:: Material for this task
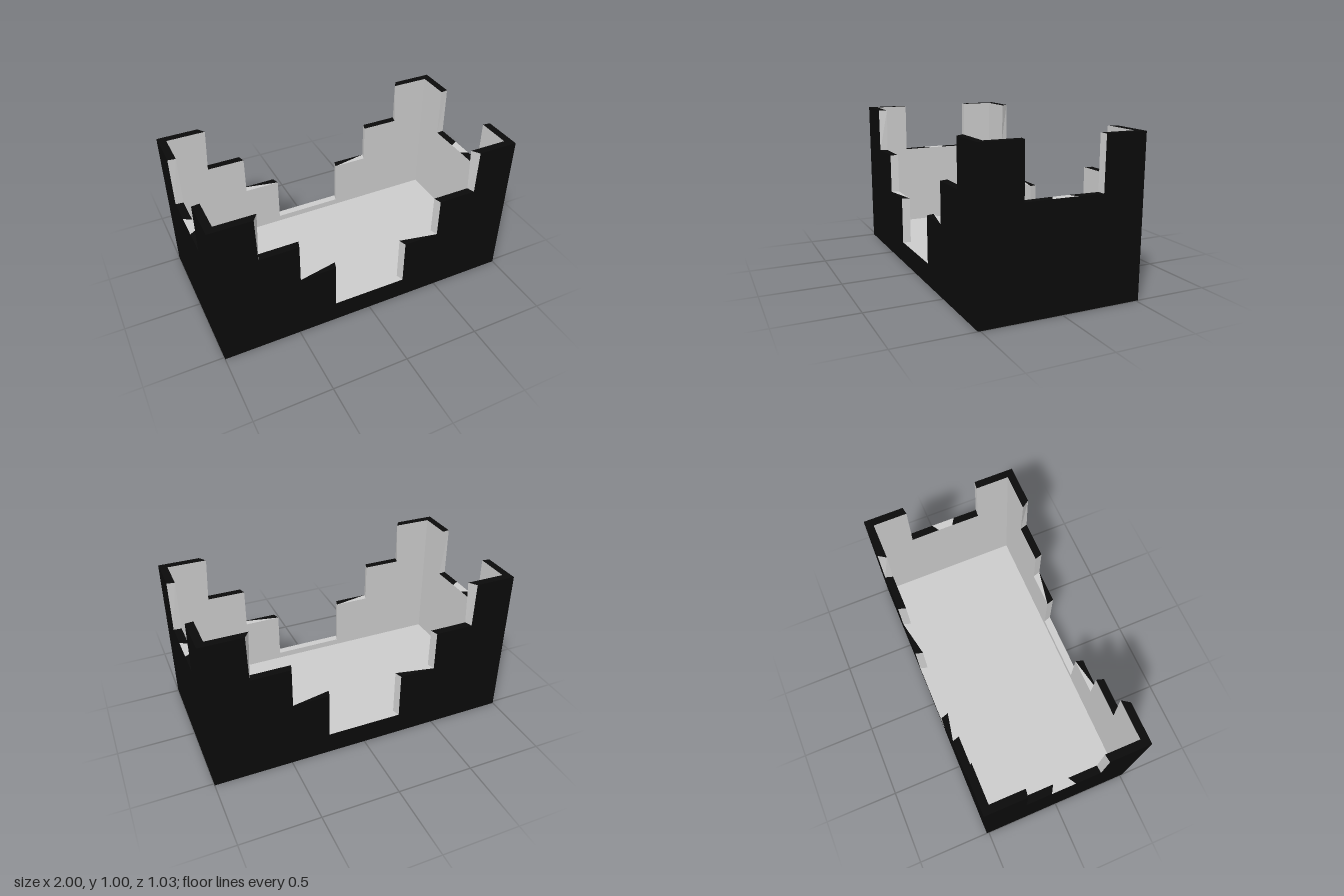
import * as THREE from 'three';

const HALF_X = 1, HALF_Z = 0.515, THICK = 0.05, FLOOR_Y = 0.1;
const black = new THREE.MeshStandardMaterial({ color: 0x0a0a0a });
const grey = new THREE.MeshStandardMaterial({ color: 0xcccccc });

// Half profiles of the wall tops, from the corner to the centre:
// [outer u, inner u, y, kind of the edge that follows]
const longHalf = [
  [1, 0.95, 1, 'black'],
  [0.735, 0.7, 1, 'grey'],
  [0.73, 0.715, 0.71, 'black'],
  [0.48, 0.465, 0.71, 'grey'],
  [0.48, 0.465, 0.45, 'split'],
  [0.245, 0.23, 0.45, 'grey'],
  [0.245, 0.23, 0.142, 'grey'],
];
const shortHalf = [
  [0.515, 0.465, 1, 'black'],
  [0.25, 0.243, 1, 'grey'],
  [0.247, 0.243, 0.668, 'black'],
  [0.08, 0.05, 0.67, 'grey'],
];

function trianglesToMesh(points, material, name) {
  const g = new THREE.BufferGeometry().setFromPoints(points);
  g.computeVertexNormals();
  const mesh = new THREE.Mesh(g, material);
  mesh.name = name;
  return mesh;
}

// Mitred wall facing +z: dark outer skin, grey lining, and a rim joining them
function makeWall(half, dist, name) {
  const wall = new THREE.Group();
  wall.name = name;
  const n = half.length;
  const profile = (column, z) => [
    ...half.map((p) => new THREE.Vector3(p[column], p[2], z)),
    ...half.slice().reverse().map((p) => new THREE.Vector3(-p[column], p[2], z)),
  ];
  const outer = profile(0, dist);
  const inner = profile(1, dist - THICK);

  const face = (pts, baseY) => new THREE.ShapeGeometry(new THREE.Shape([
    new THREE.Vector2(pts[2 * n - 1].x, baseY),
    new THREE.Vector2(pts[0].x, baseY),
    ...pts.map((p) => new THREE.Vector2(p.x, p.y)),
  ]));
  const skin = new THREE.Mesh(face(outer, 0).translate(0, 0, dist), black);
  skin.name = 'outerSkin';
  const lining = new THREE.Mesh(
    face(inner, FLOOR_Y).rotateY(Math.PI).translate(0, 0, dist - THICK), grey);
  lining.name = 'innerLining';

  // Rim: treads are dark, step sides and sill are grey, some treads are split
  const tris = { black: [], grey: [] };
  for (let i = 0; i < 2 * n - 1; i++) {
    const right = i < n;
    const kind = half[right ? i : 2 * n - 2 - i][3];
    const [a, b, c, d] = [outer[i], inner[i], inner[i + 1], outer[i + 1]];
    if (kind !== 'split') {
      tris[kind].push(a, b, c, a, c, d);
    } else if (right) {
      tris.grey.push(a, b, c);
      tris.black.push(a, c, d);
    } else {
      tris.grey.push(b, c, d);
      tris.black.push(a, b, d);
    }
  }
  wall.add(skin, lining,
    trianglesToMesh(tris.black, black, 'rimTreads'),
    trianglesToMesh(tris.grey, grey, 'rimSides'));
  return wall;
}

export function createModel() {
  const model = new THREE.Group();
  model.name = 'steppedBox';

  // Four walls around the box
  [
    [longHalf, HALF_Z, 'frontWall', 0],
    [shortHalf, HALF_X, 'leftWall', Math.PI / 2],
    [longHalf, HALF_Z, 'backWall', Math.PI],
    [shortHalf, HALF_X, 'rightWall', -Math.PI / 2],
  ].forEach(([half, dist, name, angle]) => {
    const wall = makeWall(half, dist, name);
    wall.rotation.y = angle;
    model.add(wall);
  });

  // Grey floor inside
  const floor = new THREE.Mesh(
    new THREE.PlaneGeometry(2 * (HALF_X - THICK), 2 * (HALF_Z - THICK))
      .rotateX(-Math.PI / 2).translate(0, FLOOR_Y, 0), grey);
  floor.name = 'floor';

  // Dark underside
  const base = new THREE.Mesh(
    new THREE.PlaneGeometry(2 * HALF_X, 2 * HALF_Z).rotateX(Math.PI / 2), black);
  base.name = 'underside';

  model.add(floor, base);
  return model;
}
::::
To do:
Write the entries above out in full, exactly, with no images.

Exercise response:
import * as THREE from 'three';

const HALF_X = 1, HALF_Z = 0.515, THICK = 0.05, FLOOR_Y = 0.1;
const black = new THREE.MeshStandardMaterial({ color: 0x0a0a0a });
const grey = new THREE.MeshStandardMaterial({ color: 0xcccccc });

// Half profiles of the wall tops, from the corner to the centre:
// [outer u, inner u, y, kind of the edge that follows]
const longHalf = [
  [1, 0.95, 1, 'black'],
  [0.735, 0.7, 1, 'grey'],
  [0.73, 0.715, 0.71, 'black'],
  [0.48, 0.465, 0.71, 'grey'],
  [0.48, 0.465, 0.45, 'split'],
  [0.245, 0.23, 0.45, 'grey'],
  [0.245, 0.23, 0.142, 'grey'],
];
const shortHalf = [
  [0.515, 0.465, 1, 'black'],
  [0.25, 0.243, 1, 'grey'],
  [0.247, 0.243, 0.668, 'black'],
  [0.08, 0.05, 0.67, 'grey'],
];

function trianglesToMesh(points, material, name) {
  const g = new THREE.BufferGeometry().setFromPoints(points);
  g.computeVertexNormals();
  const mesh = new THREE.Mesh(g, material);
  mesh.name = name;
  return mesh;
}

// Mitred wall facing +z: dark outer skin, grey lining, and a rim joining them
function makeWall(half, dist, name) {
  const wall = new THREE.Group();
  wall.name = name;
  const n = half.length;
  const profile = (column, z) => [
    ...half.map((p) => new THREE.Vector3(p[column], p[2], z)),
    ...half.slice().reverse().map((p) => new THREE.Vector3(-p[column], p[2], z)),
  ];
  const outer = profile(0, dist);
  const inner = profile(1, dist - THICK);

  const face = (pts, baseY) => new THREE.ShapeGeometry(new THREE.Shape([
    new THREE.Vector2(pts[2 * n - 1].x, baseY),
    new THREE.Vector2(pts[0].x, baseY),
    ...pts.map((p) => new THREE.Vector2(p.x, p.y)),
  ]));
  const skin = new THREE.Mesh(face(outer, 0).translate(0, 0, dist), black);
  skin.name = 'outerSkin';
  const lining = new THREE.Mesh(
    face(inner, FLOOR_Y).rotateY(Math.PI).translate(0, 0, dist - THICK), grey);
  lining.name = 'innerLining';

  // Rim: treads are dark, step sides and sill are grey, some treads are split
  const tris = { black: [], grey: [] };
  for (let i = 0; i < 2 * n - 1; i++) {
    const right = i < n;
    const kind = half[right ? i : 2 * n - 2 - i][3];
    const [a, b, c, d] = [outer[i], inner[i], inner[i + 1], outer[i + 1]];
    if (kind !== 'split') {
      tris[kind].push(a, b, c, a, c, d);
    } else if (right) {
      tris.grey.push(a, b, c);
      tris.black.push(a, c, d);
    } else {
      tris.grey.push(b, c, d);
      tris.black.push(a, b, d);
    }
  }
  wall.add(skin, lining,
    trianglesToMesh(tris.black, black, 'rimTreads'),
    trianglesToMesh(tris.grey, grey, 'rimSides'));
  return wall;
}

export function createModel() {
  const model = new THREE.Group();
  model.name = 'steppedBox';

  // Four walls around the box
  [
    [longHalf, HALF_Z, 'frontWall', 0],
    [shortHalf, HALF_X, 'leftWall', Math.PI / 2],
    [longHalf, HALF_Z, 'backWall', Math.PI],
    [shortHalf, HALF_X, 'rightWall', -Math.PI / 2],
  ].forEach(([half, dist, name, angle]) => {
    const wall = makeWall(half, dist, name);
    wall.rotation.y = angle;
    model.add(wall);
  });

  // Grey floor inside
  const floor = new THREE.Mesh(
    new THREE.PlaneGeometry(2 * (HALF_X - THICK), 2 * (HALF_Z - THICK))
      .rotateX(-Math.PI / 2).translate(0, FLOOR_Y, 0), grey);
  floor.name = 'floor';

  // Dark underside
  const base = new THREE.Mesh(
    new THREE.PlaneGeometry(2 * HALF_X, 2 * HALF_Z).rotateX(Math.PI / 2), black);
  base.name = 'underside';

  model.add(floor, base);
  return model;
}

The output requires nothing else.